The preview build I played was just over an hour in length, towards the beginning of the game, before the ante has truly been raised. That being said, during this time, I feel like I’d experienced a lot of “game” with plenty to see and experience. The Devil in Me is the longest Dark Pictures title to date, with a playthrough clocking in at 7 to 8 hours. My impression from what I played is that this isn’t due to filler. In fact, I’d controlled four of the five characters in that time, and been shocked and scared in a variety of ways too.

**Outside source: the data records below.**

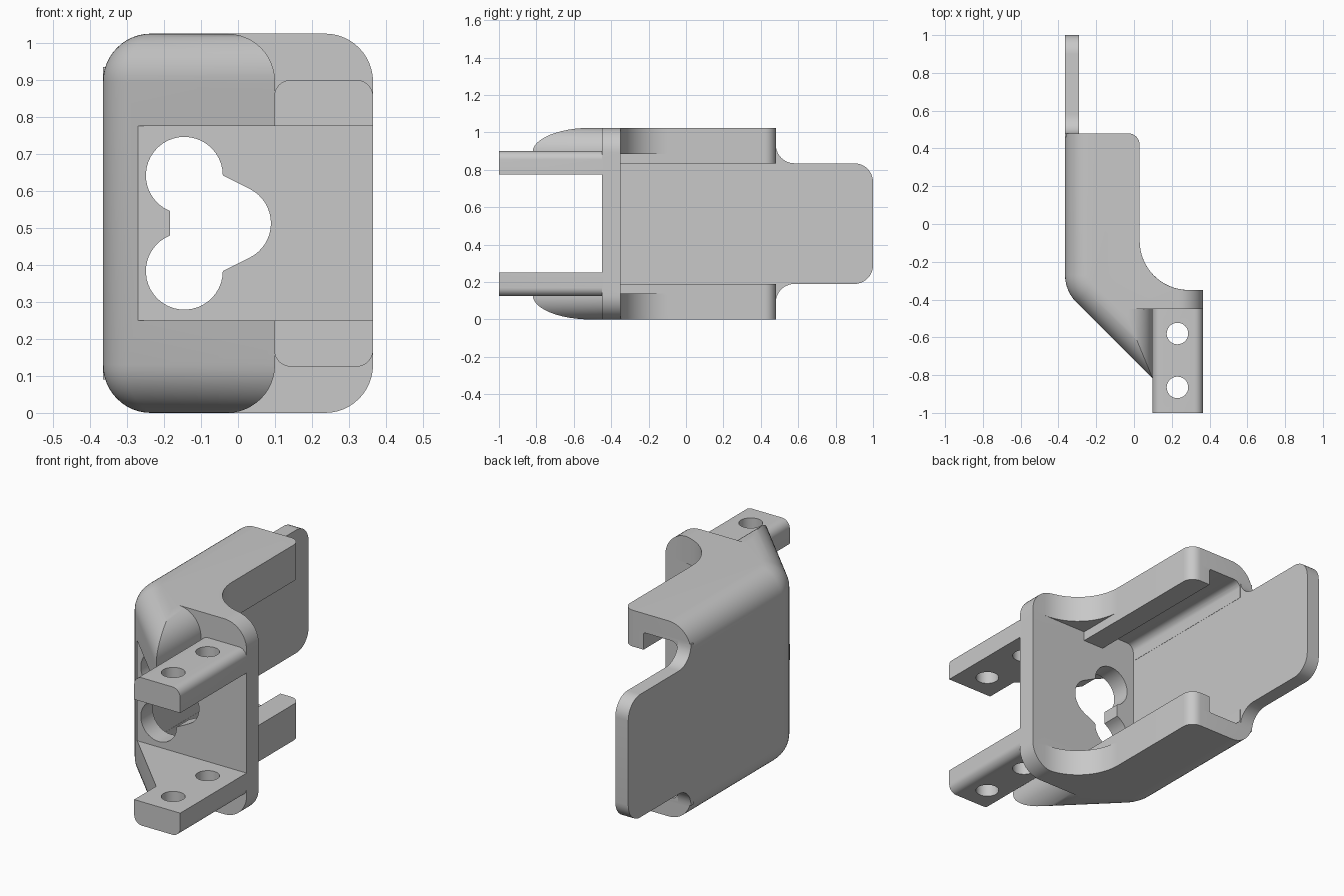
import bpy
import bmesh
from math import sin, cos, asin, sqrt, pi, radians
from mathutils import Vector

if "Cube" in bpy.data.objects:
    bpy.data.objects.remove(bpy.data.objects["Cube"])

H = 1.025      # height
W = 0.365      # half width
R = 0.13       # large edge rounding

grey = bpy.data.materials.new("plain grey")
grey.use_nodes = True
grey.diffuse_color = (0.58, 0.58, 0.58, 1)
grey.node_tree.nodes["Principled BSDF"].inputs["Base Color"].default_value = (0.58, 0.58, 0.58, 1)


def arc(cx, cy, r, a, b, n=10):
    """Points on an arc from angle a to b in degrees."""
    angles = [radians(a + (b - a) * i / n) for i in range(n + 1)]
    return [(cx + r * cos(t), cy + r * sin(t)) for t in angles]


def stack(name, loops):
    """Closed solid from a stack of matching loops, normals outward."""
    bm = bmesh.new()
    rings = [[bm.verts.new(p) for p in loop] for loop in loops]
    for low, high in zip(rings, rings[1:]):
        for i in range(len(low)):
            j = (i + 1) % len(low)
            bm.faces.new((low[i], low[j], high[j], high[i]))
    bm.faces.new(list(reversed(rings[0])))
    bm.faces.new(rings[-1])
    bmesh.ops.remove_doubles(bm, verts=bm.verts, dist=1e-5)
    bm.normal_update()
    if bm.calc_volume(signed=True) < 0:
        bmesh.ops.reverse_faces(bm, faces=bm.faces)
    mesh = bpy.data.meshes.new(name)
    bm.to_mesh(mesh)
    bm.free()
    mesh.materials.append(grey)
    obj = bpy.data.objects.new(name, mesh)
    bpy.context.collection.objects.link(obj)
    return obj


def prism(name, pts, axis, lo, hi):
    """Extrude a 2D outline along one axis."""
    def place(p, h):
        q = list(p)
        q.insert("xyz".index(axis), h)
        return Vector(q)
    return stack(name, [[place(p, h) for p in pts] for h in (lo, hi)])


def box(name, x, y, z):
    pts = [(x[0], y[0]), (x[1], y[0]), (x[1], y[1]), (x[0], y[1])]
    return prism(name, pts, "z", *z)


def combine(target, tool, operation):
    """Apply a boolean and discard the tool."""
    tool.hide_render = True
    mod = target.modifiers.new("cut", "BOOLEAN")
    mod.operation, mod.object, mod.solver = operation, tool, "EXACT"
    bpy.context.view_layer.objects.active = target
    bpy.ops.object.modifier_apply(modifier=mod.name)
    bpy.data.objects.remove(tool)


def outline(d):
    """Plan of the housing with its rounded edges drawn in by d."""
    right = W - d
    t = asin(max(0, (0.29 - right) / 0.26))
    sweep = arc(0.29, -0.09, 0.26, 270 - t * 180 / pi, 180, 14)
    pts = [(-W + d, 0.48)]
    pts += arc(-0.16, -0.27, 0.205 - d, 180, 225, 8)
    pts += [(0.1 - d, -0.82 + (sqrt(2) + 1) * d), (0.1 - d, -0.45),
            (right, -0.45), (right, sweep[0][1])]
    return pts + sweep + arc(-0.03, 0.42, 0.06, 0, 90, 8)


# Housing: channel, front plate and slanted nose in one loft
levels = []
for i in range(13):
    a = pi / 2 * i / 12
    levels.append((R * (1 - sin(a)), R * (1 - cos(a))))
levels = [(z, d) for d, z in levels]
levels += [(H - z, d) for z, d in reversed(levels)]
housing = stack("bracket_housing",
                [[(x, y, z) for x, y in outline(d)] for z, d in levels])

# Channel opening, undercut behind the lips, and relief near the front plate
combine(housing, box("opening", (-0.29, 1), (-0.35, 2), (0.19, 0.835)), "DIFFERENCE")
under = (arc(-0.249, 0.14, 0.04, 180, 270, 6) + arc(-0.10, 0.11, 0.01, 270, 360, 3)
         + arc(-0.10, H - 0.11, 0.01, 0, 90, 3) + arc(-0.249, H - 0.14, 0.04, 90, 180, 6))
combine(housing, prism("undercut", under, "y", -0.35, 2), "DIFFERENCE")
combine(housing, box("relief", (0.031, 1), (-0.35, 0), (0.14, 0.885)), "DIFFERENCE")

# Gap through the nose and the three-lobed hole in the front plate
combine(housing, box("gap", (-1, 1), (-2, -0.45), (0.25, 0.775)), "DIFFERENCE")
mid = H / 2
upper = arc(-0.145, 0.642, 0.104, 248, 0, 28)
right_lobe = arc(-0.015, mid, 0.104, 63, -63, 16)
lower = [(x, H - z) for x, z in reversed(upper)]
combine(housing, prism("lobed_hole", upper + right_lobe + lower, "y", -0.6, -0.3), "DIFFERENCE")

# Two arms with rounded outer edges and two holes each
for flip in (False, True):
    section = ([(W, 0.775), (0.098, 0.775)] + arc(0.143, 0.855, 0.045, 180, 90, 8)
               + arc(W - 0.045, 0.855, 0.045, 90, 0, 8))
    if flip:
        section = [(x, H - z) for x, z in section]
    combine(housing, prism("arm", section, "y", -1, -0.44), "UNION")
for y in (-0.58, -0.865):
    hole = arc(0.23, y, 0.057, 0, 360, 32)[:-1]
    combine(housing, prism("arm_hole", hole, "z", 0.05, 0.97), "DIFFERENCE")

# Rear tab continuing the side plate
half = [(0.46, 0.09)] + arc(0.58, 0.09, 0.1, 180, 90) + arc(0.9, 0.29, 0.1, 270, 360)
tab = half + [(y, H - z) for y, z in reversed(half)]
combine(housing, prism("rear_tab", tab, "x", -W, -0.29), "UNION")

# Smooth curves, crisp edges
bpy.ops.object.select_all(action="DESELECT")
housing.select_set(True)
bpy.context.view_layer.objects.active = housing
bpy.ops.object.shade_smooth_by_angle(angle=radians(30))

You see, the setting of the Murder Hotel really does amplify your horror experience. As a player, you know you are being watched, controlled, and manipulated even before the characters fully realise it too. Their lives are potentially in the balance at any moment and at the whim of an unseen and unknown presence. You’re being tested, required to make difficult decisions like you’re starring in your own version of a Saw film. The narrow hallways of the Hotel hark back to the similarly tight corridors you face in Man of Medan, and the decisions gave me a very Until Dawn vibe in their poignancy. And I know such decisions will only likely get tougher when the full game lands.

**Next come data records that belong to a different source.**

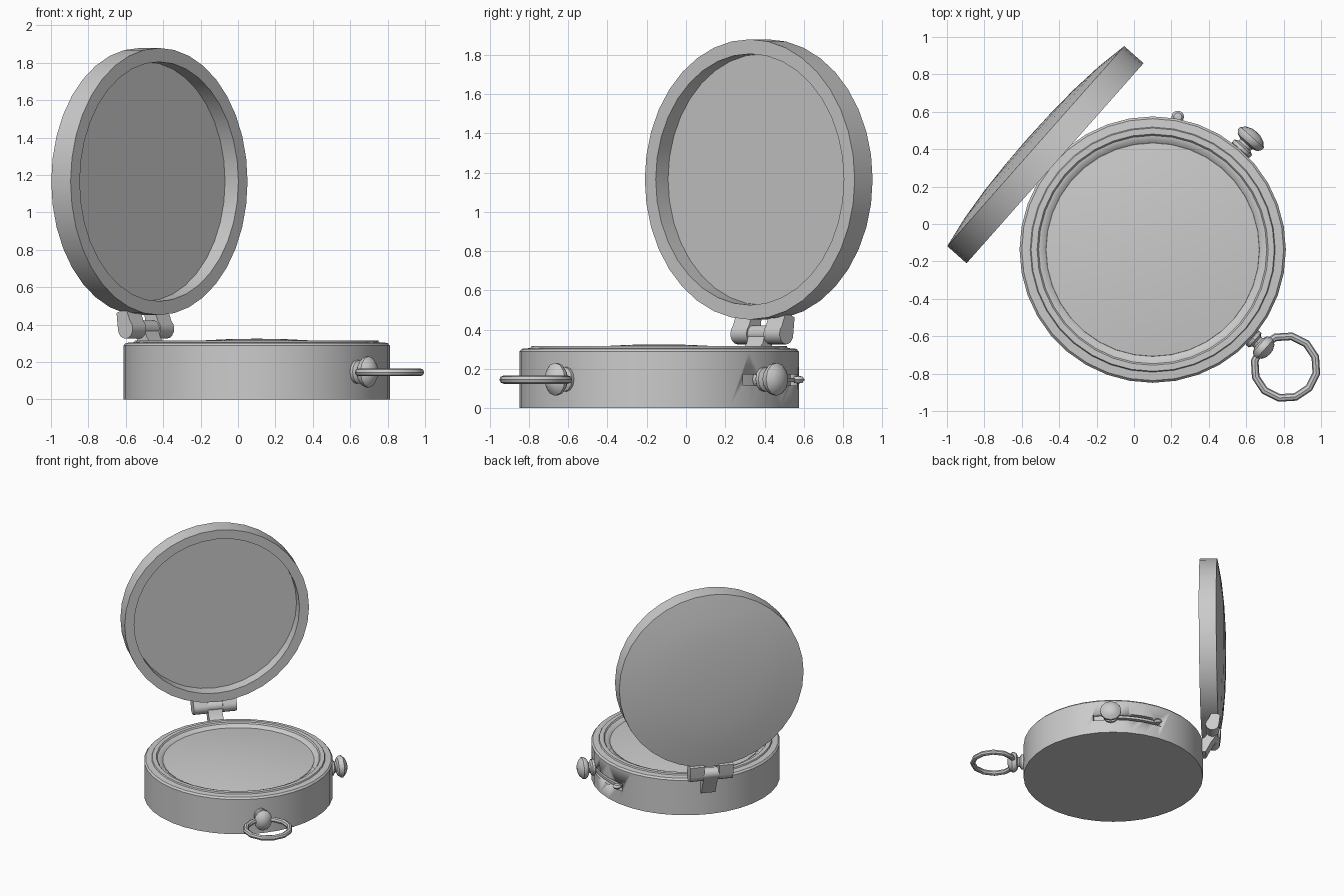
import bpy, bmesh, math
from mathutils import Matrix, Vector

if "Cube" in bpy.data.objects:
    bpy.data.objects.remove(bpy.data.objects["Cube"])

CX, CY = 0.10, -0.137          # body centre
HINGE, RING, BUTTON = math.radians(138.5), math.radians(-41.5), math.radians(48.5)


def finish(name, bm, angle=35):
    bmesh.ops.remove_doubles(bm, verts=bm.verts, dist=1e-5)
    bmesh.ops.recalc_face_normals(bm, faces=bm.faces)
    me = bpy.data.meshes.new(name)
    bm.to_mesh(me)
    bm.free()
    ob = bpy.data.objects.new(name, me)
    bpy.context.collection.objects.link(ob)
    bpy.ops.object.select_all(action='DESELECT')
    ob.select_set(True)
    bpy.context.view_layer.objects.active = ob
    bpy.ops.object.shade_smooth_by_angle(angle=math.radians(angle))
    return ob


def radial(a, dist, z):
    """Frame whose local z points outward from the body centre at angle a."""
    d = Vector((math.cos(a), math.sin(a), 0))
    t = Vector((-math.sin(a), math.cos(a), 0))
    m = Matrix((t, Vector((0, 0, 1)), d)).transposed().to_4x4()
    m.translation = Vector((CX, CY, z)) + d * dist
    return m


def lathe(name, prof, n, m, squash=1.0):
    """Revolve (radius, height) points about local z."""
    bm = bmesh.new()
    rings = []
    for r, h in prof:
        if r == 0:
            rings.append([bm.verts.new(m @ Vector((0, 0, h)))])
        else:
            rings.append([bm.verts.new(m @ Vector((squash * r * math.cos(i * math.tau / n),
                          r * math.sin(i * math.tau / n), h))) for i in range(n)])
    for a, b in zip(rings, rings[1:]):
        for i in range(n):
            j = (i + 1) % n
            q = [a[i % len(a)], a[j % len(a)], b[j % len(b)], b[i % len(b)]]
            bm.faces.new(list(dict.fromkeys(q)))
    return finish(name, bm)


def prism(name, pts, t0, t1, a):
    """Extrude (radial, z) points along the tangent at angle a."""
    m = radial(a, 0, 0)
    bm = bmesh.new()
    ends = [[bm.verts.new(m @ Vector((t, z, r))) for r, z in pts] for t in (t0, t1)]
    for e in ends:
        bm.faces.new(e)
    n = len(pts)
    for i in range(n):
        j = (i + 1) % n
        bm.faces.new((ends[0][i], ends[0][j], ends[1][j], ends[1][i]))
    return finish(name, bm)


def arc_bar(name, r0, r1, z0, z1, a0, a1, n=10):
    """Curved bar following the body wall between two angles in degrees."""
    bm = bmesh.new()
    secs = []
    for i in range(n + 1):
        a = math.radians(a0 + (a1 - a0) * i / n)
        secs.append([bm.verts.new((CX + r * math.cos(a), CY + r * math.sin(a), z))
                     for r, z in ((r0, z0), (r1, z0), (r1, z1), (r0, z1))])
    for s, u in zip(secs, secs[1:]):
        for k in range(4):
            l = (k + 1) % 4
            bm.faces.new((s[k], s[l], u[l], u[k]))
    bm.faces.new(secs[0])
    bm.faces.new(secs[-1])
    return finish(name, bm)


# Case with stepped bezel
base = Matrix.Translation((CX, CY, 0))
case = lathe("case", [(0, 0), (.712, 0), (.712, .288), (.70, .302), (.655, .306), (.65, .316),
                      (.618, .316), (.61, .306), (.592, .304), (.57, .286), (0, .27)], 36, base)

# Slider slot cut in the case wall
cutter = arc_bar("slot_cutter", .675, .76, .115, .172, 37, 83)
cutter.hide_render = True
bpy.context.view_layer.objects.active = case
mod = case.modifiers.new("slot", 'BOOLEAN')
mod.operation = 'DIFFERENCE'
mod.solver = 'EXACT'
mod.object = cutter
bpy.ops.object.modifier_apply(modifier=mod.name)
bpy.data.objects.remove(cutter)

# Domed glass
lathe("glass", [(.574, .28), (.57, .289)] + [(r, .325 - .111 * r * r) for r in (.45, .3, .15, 0)], 36, base)

# Open lid
lathe("lid", [(0, .095), (.64, .095), (.64, 0), (.714, 0), (.714, .138),
              (.54, .168), (.36, .186), (.18, .195), (0, .198)], 36, radial(HINGE, .697, 1.165))

# Hinge: two lid knuckles, a case knuckle with its leg
hr, hz, rad = .79, .378, .053
knuckle = [(hr + rad * math.cos(math.radians(d)), hz + rad * math.sin(math.radians(d)))
           for d in range(130, 361, 23)]
arm = knuckle + [(hr + rad, hz), (.853, .462), (.82, .475), (.78, .475)]
for side, s in (("left", 1), ("right", -1)):
    prism("lid_knuckle_" + side, arm, s * .058, s * .167, HINGE)
lathe("case_knuckle", [(0, -.058), (.045, -.058), (.045, .058), (0, .058)], 14,
      radial(HINGE, hr, hz) @ Matrix.Rotation(math.pi / 2, 4, 'Y'))
prism("hinge_leg", [(.69, .19), (.735, .19), (.775, .27), (.83, .36), (.80, .42), (.76, .40),
                    (.735, .33), (.69, .29)], -.055, .055, HINGE)

# Crown and side button
knob = [(0, .68), (.05, .68), (.05, .70), (.063, .712), (.063, .73), (.042, .742), (.042, .755),
        (.07, .765), (.084, .785), (.084, .802), (.06, .825), (.03, .837), (0, .84)]
lathe("crown", knob, 12, radial(RING, 0, .147), .82)
lathe("side_button", knob, 12, radial(BUTTON, 0, .147))

# Bow ring through the crown
m = radial(RING, .948, .145)
bm = bmesh.new()
R, r, n, k = .168, .021, 12, 8
vs = [[bm.verts.new(m @ Vector(((R + r * math.cos(q * math.tau / k)) * math.cos(p * math.tau / n),
       r * math.sin(q * math.tau / k),
       (R + r * math.cos(q * math.tau / k)) * math.sin(p * math.tau / n))))
       for q in range(k)] for p in range(n)]
for p in range(n):
    for q in range(k):
        bm.faces.new((vs[p][q], vs[(p + 1) % n][q], vs[(p + 1) % n][(q + 1) % k], vs[p][(q + 1) % k]))
finish("bow_ring", bm)

# Slider strip and its thumb pin
arc_bar("slider_strip", .67, .708, .134, .154, 50, 81)
a = math.radians(79.3)
pin = Matrix.Translation((CX + .722 * math.cos(a), CY + .722 * math.sin(a), .145))
lathe("slider_pin", [(0, -.02), (.022, -.016), (.034, 0), (.022, .016), (0, .02)], 10, pin)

There was a lot of creepy, unnerving content too. Look away now if you’re not a fan of animatronic robots, giving off a pseudo-human vibe, feeling like they’re staring into your soul, plotting, knowing. One scene, in particular, felt like you’d walked straight into a scene from The Shining. In a later scene, I had to wander around the hallways with a microphone picking up random and unnerving sounds like crying and screaming before the lights went out and I had to rely on the faint light from the microphone itself and pick up weird sounds whilst trudging around blind corners. Meanwhile, the Hotel corridors themselves seem to move when I’m not looking, meaning I can’t retrace my steps, or get the comfort of light or a familiar room. Then there are some jump scares, and blood later on too. It’s intense. And it sets things up beautifully.
Away from the scares, the new movement actions implemented in the Devil in Me were on display too. Characters are pushing and pulling objects, crouching under obstacles, jumping over gaps, and vaulting through windows. Nothing ground-breaking, but it’s an interesting juxtaposition to the slow creep during the tense sections, and allows you to explore areas in more interesting ways than the series has had before. There are also more things to see and collect, Bearings are back highlighting key decisions that affect the overall story, and the pre-emptive Pictures that show you glimpses of a potential future are still as thought-provoking as ever.
Needless to say, the preview build for The Devil in Me has me excited. In a “blimey, let me catch my breath” type way. It has lots of ideas, and they’re all on display from this early part of the story, and they seem to fit well into the overall horror narrative that The Dark Pictures is known for. The proof as always will be in how the story itself holds up, but also whether these new mechanics and features still feel interesting and integrated by the end of the game. The good news is, there isn’t long to wait to see the Murder Hotel in all its glory.
The Devil in Me is out on November 18th for PC, Xbox One, Xbox Series S|X, PS4, and PS5.